65 ships carrying 7,226 Koreans, set sail from Inchon for Honolulu. (Bandon 18)
When each group arrived they settled on a sugar plantation. (Bandon 18) In 1907
the US government refused to recognize the Korean passport. From that point on,
any Korean entering the US had to have a Japanese passport. (Bandon 18) These
developments effectively ended almost all Korean immigration to Hawaii and the
US for forty years.
Many of the Koreans came because of the sugar industry in Hawaii. It was
booming and plantations needed more workers than the native population could
supply. (Moynihan 45) At this time, rumors spread among the plantation owners
that Koreans were more industrious then either the Chinese or the Japanese.
After consulting with the US ambassador to Korea, recruiters became journeying
to the peninsulas. (Moynihan 45)
The Hawaii Sugar Planters Association struck a deal with David Declare,
who was paid five dollars for every laborer he lured to the Hawaiian Islands.
(Moynihan 45) Deshler even offered unsuspecting Koreans loans of $100 so they
could travel to Hawaii and get settled. (Moynihan 45)
Despite their distrust of Western ways and people, Koreans of early
1900\'s found terms of migration attractive: a monthly wage of $15, free housing,
health care, English lessons, and the predominately warm Hawaiian climate.
(Moynihan 45) Recruiters in Korea used the upbeat slogan “The country is open-
go forward,” which portrayed that Hawaii is a land of opportunity. (Moynihan 46)
Like the Chinese and Japanese who were before the Koreans, found plantation
life hard an unrewarding. (Moynihan 47) The immigrants were drained by 10-hour
work days and 6-day work weeks. (Moynihan 48) Their exhaustion was not related
by conditions on the plantation, which in variably included squalid housing,
isolation and poor food. (Moynihan 48) One person described his experience as

"I got up at four-thirty in the morning and made my breakfast.
I had to be out to the field at five o\'clock.
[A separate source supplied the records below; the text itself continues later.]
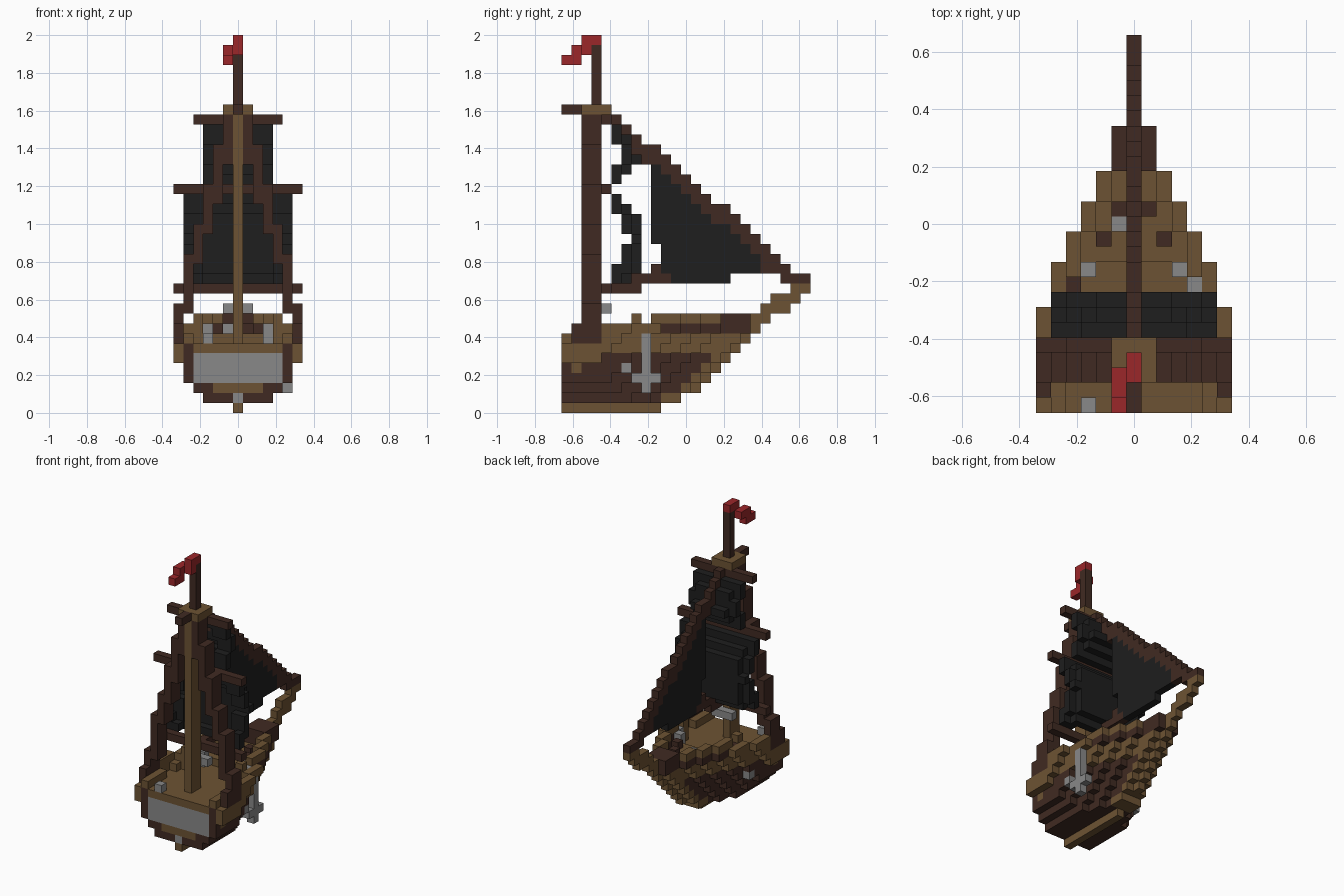
import bpy
import bmesh
from mathutils import Vector

if "Cube" in bpy.data.objects:
    bpy.data.objects.remove(bpy.data.objects["Cube"])

V = 2 / 38          # block size
COLOURS = {
    "tan_wood": (0.152, 0.086, 0.033),
    "dark_wood": (0.051, 0.023, 0.016),
    "black_cloth": (0.013, 0.013, 0.013),
    "grey_metal": (0.25, 0.25, 0.25),
    "red_cloth": (0.33, 0.02, 0.023),
}
TAN, BROWN, BLACK, GREY, RED = range(5)

materials = []
for name, rgb in COLOURS.items():
    m = bpy.data.materials.new(name)
    m.use_nodes = True
    m.diffuse_color = (*rgb, 1)
    m.node_tree.nodes["Principled BSDF"].inputs["Base Color"].default_value = (*rgb, 1)
    materials.append(m)

cells = {}          # (i, j, k) -> (part, colour)


def span(r):
    return range(r[0], r[1] + 1) if isinstance(r, tuple) else (r,)


def put(part, colour, i, j, k, mirror=False):
    """Fill a box of blocks; each range is one index or (first, last)."""
    for a in span(i):
        for b in span(j):
            for c in span(k):
                cells[a, b, c] = (part, colour)
                if mirror:
                    cells[-a, b, c] = (part, colour)


def deck_half(j):
    """Half width of the deck outline at a station along the ship."""
    for last, half in ((6, 6), (9, 5), (11, 4), (13, 3), (15, 2), (18, 1)):
        if j <= last:
            return half
    return 0


# Hull: each layer is narrower and ends earlier than the one above
layer_half = [0, 3, 4, 5, 5, 6, 6]
for k, limit in enumerate(layer_half):
    end = 9 if k == 0 else 11 + k - (k < 2)
    for j in range(end + 1):
        half = min(limit, deck_half(j + 8 - k))
        for i in range(-half, half + 1):
            keel = k == 0 or j >= end - 1
            rim = k == 6 or abs(i) == 6
            put("hull", TAN if keel or rim else BROWN, i, j, k)
put("hull", TAN, 5, 1, 4, True)

# Low stern rails and raised fore deck
put("stern_rail", TAN, 5, (0, 3), 7, True)
for j in range(10, 18):
    h = deck_half(j + 1)
    put("fore_deck", TAN, (-h, h), j, 7)

# Bulwarks follow the deck outline
for k, first in ((7, 4), (8, 4), (9, 10)):
    for j in range(first, 19 if k > 7 else 18):
        half, ahead = deck_half(j + (k == 7)), deck_half(j + 1 + (k == 7))
        dark = k > 7 and j > 15 or k == 8 and j > 9
        inner = half if half == ahead else ahead + 1
        put("bulwark", BROWN if dark else TAN, (min(inner, half), half), j, k, True)
        if j > 15:
            put("bulwark", BROWN if dark else TAN, (-half, half), j, k)
put("bulwark", TAN, 4, 9, (7, 9), True)
put("bulwark", TAN, 4, 7, (7, 9), True)

# Curved stem rising to the bow tip
for k, first, last in ((7, 17, 18), (8, 18, 19), (9, 19, 20),
                       (10, 20, 22), (11, 21, 23), (12, 23, 24)):
    put("stem", TAN, 0, (first, last), k)

# Stern window panel, trim and rudder hinge
put("stern_window", GREY, (-4, 4), 0, (3, 5))
put("stern_trim", TAN, (-2, 2), 0, 2)
put("stern_trim", BROWN, 5, 0, 6, True)
put("rudder_hinge", GREY, 0, 0, 1)

# Fittings on the decks
put("deck_fittings", GREY, -3, 0, 7)
put("deck_fittings", GREY, 3, 9, (7, 8), True)
put("deck_fittings", GREY, 4, 8, (7, 8))
put("deck_fittings", GREY, -1, 12, 8)
put("deck_fittings", TAN, -4, 8, 7)
put("deck_fittings", BROWN, -4, 8, 8)
put("deck_fittings", BROWN, 2, 11, 8, True)
put("deck_fittings", BROWN, 1, 13, 8, True)
put("side_rings", GREY, 5, 6, 4, True)

# Anchor on the left side
put("anchor", GREY, 5, 8, (2, 7))
put("anchor", GREY, 5, (7, 9), 3)

# Mast, lookout and topmast
put("mast", TAN, 0, (2, 3), (7, 29))
put("lookout", TAN, (-1, 1), (2, 4), 30)
put("lookout_spar", BROWN, 0, (0, 1), 30)
put("topmast", BROWN, 0, 3, (31, 36))
put("mast_cleat", GREY, (-1, 1), 4, 10)

# Flag
put("flag", RED, 0, (2, 3), 37)
put("flag", RED, 0, 2, 36)
put("flag", RED, -1, (1, 2), 36)
put("flag", RED, -1, (0, 1), 35)

# Shrouds climbing from the rails to the mast
for i, low, high in ((6, 7, 10), (5, 10, 15), (4, 15, 18), (3, 18, 22), (2, 21, 26), (1, 25, 29)):
    put("shrouds", BROWN, i, (2, 3), (low, high), True)
put("shrouds", BROWN, 6, (1, 3), 8, True)
put("shrouds", BROWN, 6, 1, 7, True)

# Yards
for k, half in ((12, 6), (22, 6), (29, 4)):
    put("yards", BROWN, (-half, half), 4, k)


def square_sail(part, half, bottom, depths):
    """Billowing sail: the middle hangs forward and the edges step back."""
    for n, (a, b) in enumerate(depths):
        mid = (a + b) // 2
        put(part, BLACK, (2 - half, half - 2), b, bottom + n)
        put(part, BLACK, half - 1, (mid, b), bottom + n, True)
        put(part, BLACK, half, (a, mid), bottom + n, True)


square_sail("lower_sail", 5, 13, [(5, 6), (5, 7), (6, 7), (6, 7), (7, 7),
                                  (6, 7), (6, 7), (5, 6), (5, 5)])
square_sail("upper_sail", 3, 23, [(5, 5), (5, 6), (6, 7), (6, 6), (5, 6), (5, 5)])

# Triangular fore sail under a sloping stay
for j in range(5, 23):
    top = int(29.5 - (j - 5) * 0.86)
    if 9 <= j <= 19:
        low = 17 if j == 9 else 13 if j <= 16 else 14
        put("fore_sail", BLACK, 0, j, (low, top - 1))
    put("stay", BROWN, 0, j, (max(top - 1, 14), top))
put("stay", BROWN, 0, (22, 24), 13)
put("stay", BROWN, 0, (20, 22), 14)

# Boom at the foot of the sails
put("boom", BROWN, 0, (4, 7), 12)
put("boom", BROWN, 0, (7, 10), 13)
put("boom", BROWN, 0, 9, 14)

# Turn the blocks of each part into a mesh with only its outer faces
AXES = [Vector((1, 0, 0)), Vector((0, 1, 0)), Vector((0, 0, 1))]


def build(part):
    bm = bmesh.new()
    points = {}

    def vert(p):
        key = tuple(round(c * 2) for c in p)
        if key not in points:
            points[key] = bm.verts.new((p.x * V, (p.y - 12) * V, (p.z + 0.5) * V))
        return points[key]

    for cell, (owner, colour) in cells.items():
        if owner != part:
            continue
        c = Vector(cell)
        for n in range(3):
            for s in (1, -1):
                d = AXES[n] * s
                if tuple(int(q) for q in c + d) in cells:
                    continue
                u, w = AXES[(n + 1) % 3] / 2, AXES[(n + 2) % 3] / 2 * s
                mid = c + d / 2
                f = bm.faces.new([vert(mid + o) for o in (-u - w, u - w, u + w, w - u)])
                f.material_index = colour
    mesh = bpy.data.meshes.new(part)
    bm.to_mesh(mesh)
    bm.free()
    for m in materials:
        mesh.materials.append(m)
    bpy.context.collection.objects.link(bpy.data.objects.new(part, mesh))


for part in sorted({owner for owner, _ in cells.values()}):
    build(part)
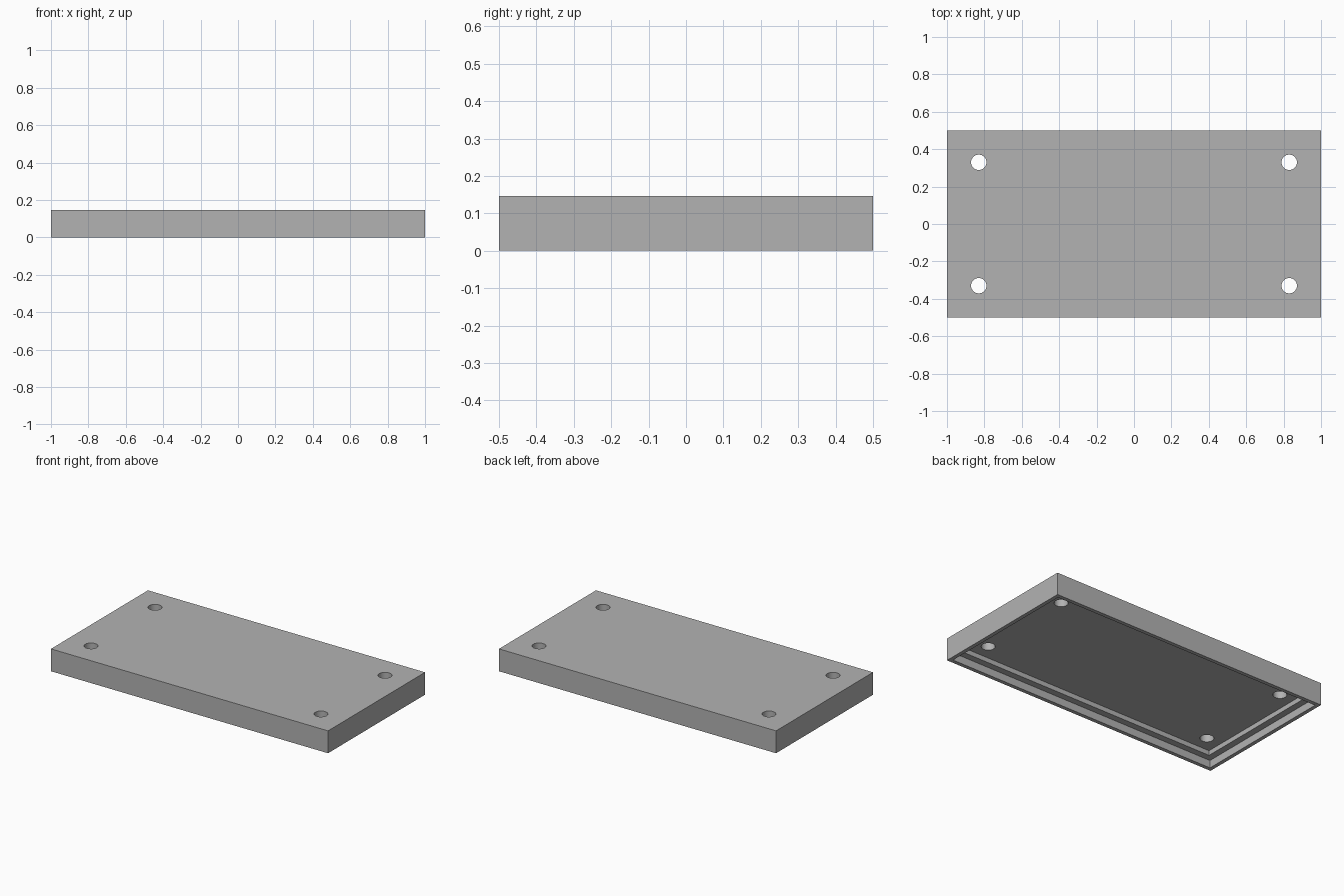
import bpy
import bmesh

if "Cube" in bpy.data.objects:
    bpy.data.objects.remove(bpy.data.objects["Cube"], do_unlink=True)

HEIGHT = 0.146
HALF_X, HALF_Y = 1.0, 0.5
HOLE_X, HOLE_Y, HOLE_R = 0.83, 0.33, 0.041

grey = bpy.data.materials.new("plain_grey")
grey.use_nodes = True
colour = (0.45, 0.45, 0.45, 1)
grey.diffuse_color = colour
grey.node_tree.nodes["Principled BSDF"].inputs["Base Color"].default_value = colour


def finish(bm, name):
    bmesh.ops.recalc_face_normals(bm, faces=bm.faces)
    mesh = bpy.data.meshes.new(name)
    bm.to_mesh(mesh)
    bm.free()
    mesh.materials.append(grey)
    obj = bpy.data.objects.new(name, mesh)
    bpy.context.collection.objects.link(obj)
    return obj


# Lid: rectangular loops from the top, down the sides, over the rim
# and up the stepped recess (inset from the edge, height)
profile = [(0, HEIGHT), (0, 0), (0.025, 0), (0.025, 0.049),
           (0.068, 0.049), (0.068, 0.08)]
bm = bmesh.new()
loops = []
for inset, z in profile:
    x, y = HALF_X - inset, HALF_Y - inset
    loops.append([bm.verts.new((sx * x, sy * y, z))
                  for sx, sy in ((-1, -1), (1, -1), (1, 1), (-1, 1))])
for a, b in zip(loops, loops[1:]):
    for i in range(4):
        j = (i + 1) % 4
        bm.faces.new((a[i], a[j], b[j], b[i]))
bm.faces.new(loops[0])
bm.faces.new(loops[-1])
lid = finish(bm, "lid")

# Four screw holes
bm = bmesh.new()
for sx in (-1, 1):
    for sy in (-1, 1):
        made = bmesh.ops.create_cone(bm, cap_ends=True, segments=32,
                                     radius1=HOLE_R, radius2=HOLE_R, depth=0.4)
        bmesh.ops.translate(bm, verts=made["verts"],
                            vec=(sx * HOLE_X, sy * HOLE_Y, HEIGHT / 2))
cutter = finish(bm, "hole_cutter")

cut = lid.modifiers.new("screw_holes", "BOOLEAN")
cut.operation = "DIFFERENCE"
cut.solver = "EXACT"
cut.object = cutter
bpy.ops.object.select_all(action="DESELECT")
lid.select_set(True)
bpy.context.view_layer.objects.active = lid
bpy.ops.object.modifier_apply(modifier=cut.name)
bpy.data.objects.remove(cutter, do_unlink=True)
bpy.ops.object.shade_smooth_by_angle()
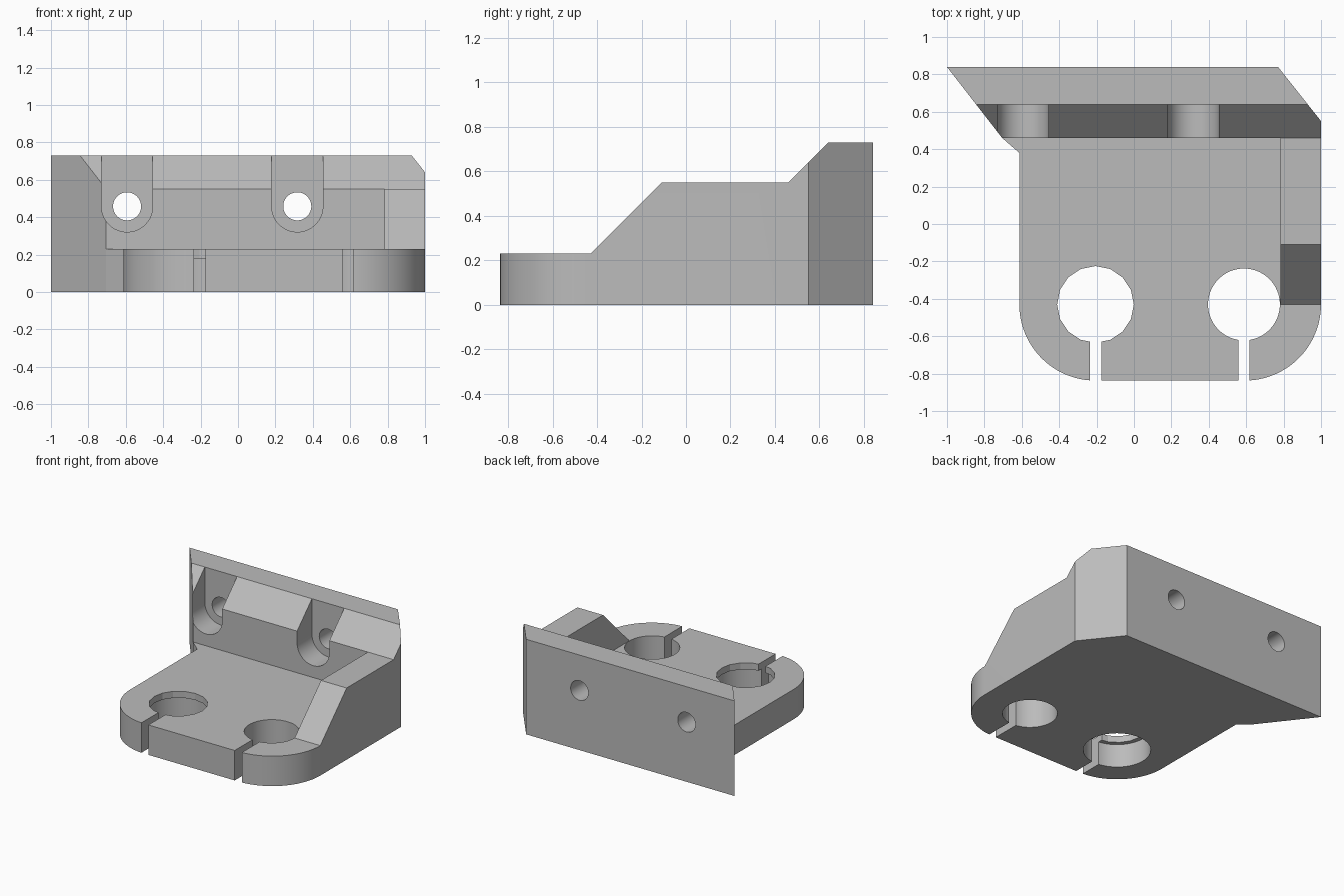
import bpy
import bmesh
from math import cos, sin, pi, radians
from mathutils import Vector

if "Cube" in bpy.data.objects:
    bpy.data.objects.remove(bpy.data.objects["Cube"])

grey = bpy.data.materials.new("plain_grey")
grey.use_nodes = True
colour = (0.5, 0.5, 0.5, 1)
grey.diffuse_color = colour
grey.node_tree.nodes["Principled BSDF"].inputs["Base Color"].default_value = colour


def arc(cx, cy, r, start, end, steps):
    """Points along an arc, angles in degrees."""
    angles = [radians(start + (end - start) * i / steps) for i in range(steps + 1)]
    return [(cx + r * cos(a), cy + r * sin(a)) for a in angles]


def prism(name, points, axis, low, high):
    """Extrude a flat outline along x, y or z."""
    place = {"x": lambda u, v: (low, u, v),
             "y": lambda u, v: (u, low, v),
             "z": lambda u, v: (u, v, low)}[axis]
    offset = Vector([high - low if axis == k else 0 for k in "xyz"])
    bm = bmesh.new()
    face = bm.faces.new([bm.verts.new(place(u, v)) for u, v in points])
    result = bmesh.ops.extrude_face_region(bm, geom=[face])
    moved = [g for g in result["geom"] if isinstance(g, bmesh.types.BMVert)]
    bmesh.ops.translate(bm, verts=moved, vec=offset)
    bmesh.ops.recalc_face_normals(bm, faces=bm.faces)
    mesh = bpy.data.meshes.new(name)
    bm.to_mesh(mesh)
    bm.free()
    mesh.materials.append(grey)
    obj = bpy.data.objects.new(name, mesh)
    bpy.context.collection.objects.link(obj)
    return obj


def box(name, x0, x1, y0, y1, z0, z1):
    return prism(name, [(x0, y0), (x1, y0), (x1, y1), (x0, y1)], "z", z0, z1)


def hole(name, x, y, r, low, high, sides=64, axis="z"):
    return prism(name, arc(x, y, r, 0, 360, sides)[:-1], axis, low, high)


def combine(target, tool, operation="DIFFERENCE"):
    mod = target.modifiers.new(tool.name, "BOOLEAN")
    mod.operation, mod.solver, mod.object = operation, "EXACT", tool
    bpy.ops.object.select_all(action="DESELECT")
    bpy.context.view_layer.objects.active = target
    target.select_set(True)
    bpy.ops.object.modifier_apply(modifier=mod.name)
    bpy.data.objects.remove(tool)


PLATE_TOP, CORNER_Y, CORNER_R = 0.23, -0.43, 0.407

# Bracket body: plan outline with two rounded front corners
outline = [(-1, 0.84), (-0.705, 0.46), (-0.613, 0.38)]
outline += arc(-0.206, CORNER_Y, CORNER_R, 180, 270, 24)
outline += arc(0.593, CORNER_Y, CORNER_R, 270, 360, 24)
outline += [(1, 0.55), (0.77, 0.84)]
body = prism("mounting_bracket", outline, "z", 0, 0.73)

# Stepped side profile of the rib and back wall
profile = [(-1, 0), (1, 0), (1, 0.73), (0.64, 0.73), (0.46, 0.55),
           (-0.11, 0.55), (CORNER_Y, PLATE_TOP), (-1, PLATE_TOP)]
combine(body, prism("side_profile", profile, "x", -1.5, 1.5), "INTERSECT")

# Open space above the plate, leaving the rib on the left side
combine(body, box("plate_clearance", -1.5, 0.782, -1.5, 0.46, PLATE_TOP, 1))

# Screw holes and open-topped recesses in the back wall
for x in (-0.593, 0.317):
    recess = arc(x, 0.458, 0.137, 180, 360, 32) + [(x + 0.137, 1), (x - 0.137, 1)]
    combine(body, prism("screw_recess", recess, "y", 0.2, 0.64))
    combine(body, hole("screw_hole", x, 0.458, 0.075, 0.5, 1, 48, "y"))

# Clamp holes: stepped on the right side, straight on the left side
combine(body, hole("stepped_hole_top", -0.206, CORNER_Y, 0.205, -0.2, 0.4, 16))
combine(body, hole("stepped_hole_bottom", -0.206, CORNER_Y, 0.236, -0.2, 0.18))
combine(body, hole("straight_hole", 0.588, CORNER_Y, 0.192, -0.2, 0.4))

# Clamp slots through the front edge
for x in (-0.205, 0.588):
    combine(body, box("clamp_slot", x - 0.03, x + 0.03, -1, -0.5, -0.2, 0.4))

bpy.ops.object.select_all(action="DESELECT")
body.select_set(True)
bpy.context.view_layer.objects.active = body
bpy.ops.object.shade_smooth_by_angle(angle=radians(9))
I worked ten hours
a day with a sixty-seven cent wage. My supervisor ... was very
strick with us. He ... did not allow us to stand up straight once
we started to work. He treated us like cows and horses. We carried
our number all the time as an identification card and we were never
called by name, but number."

Category: History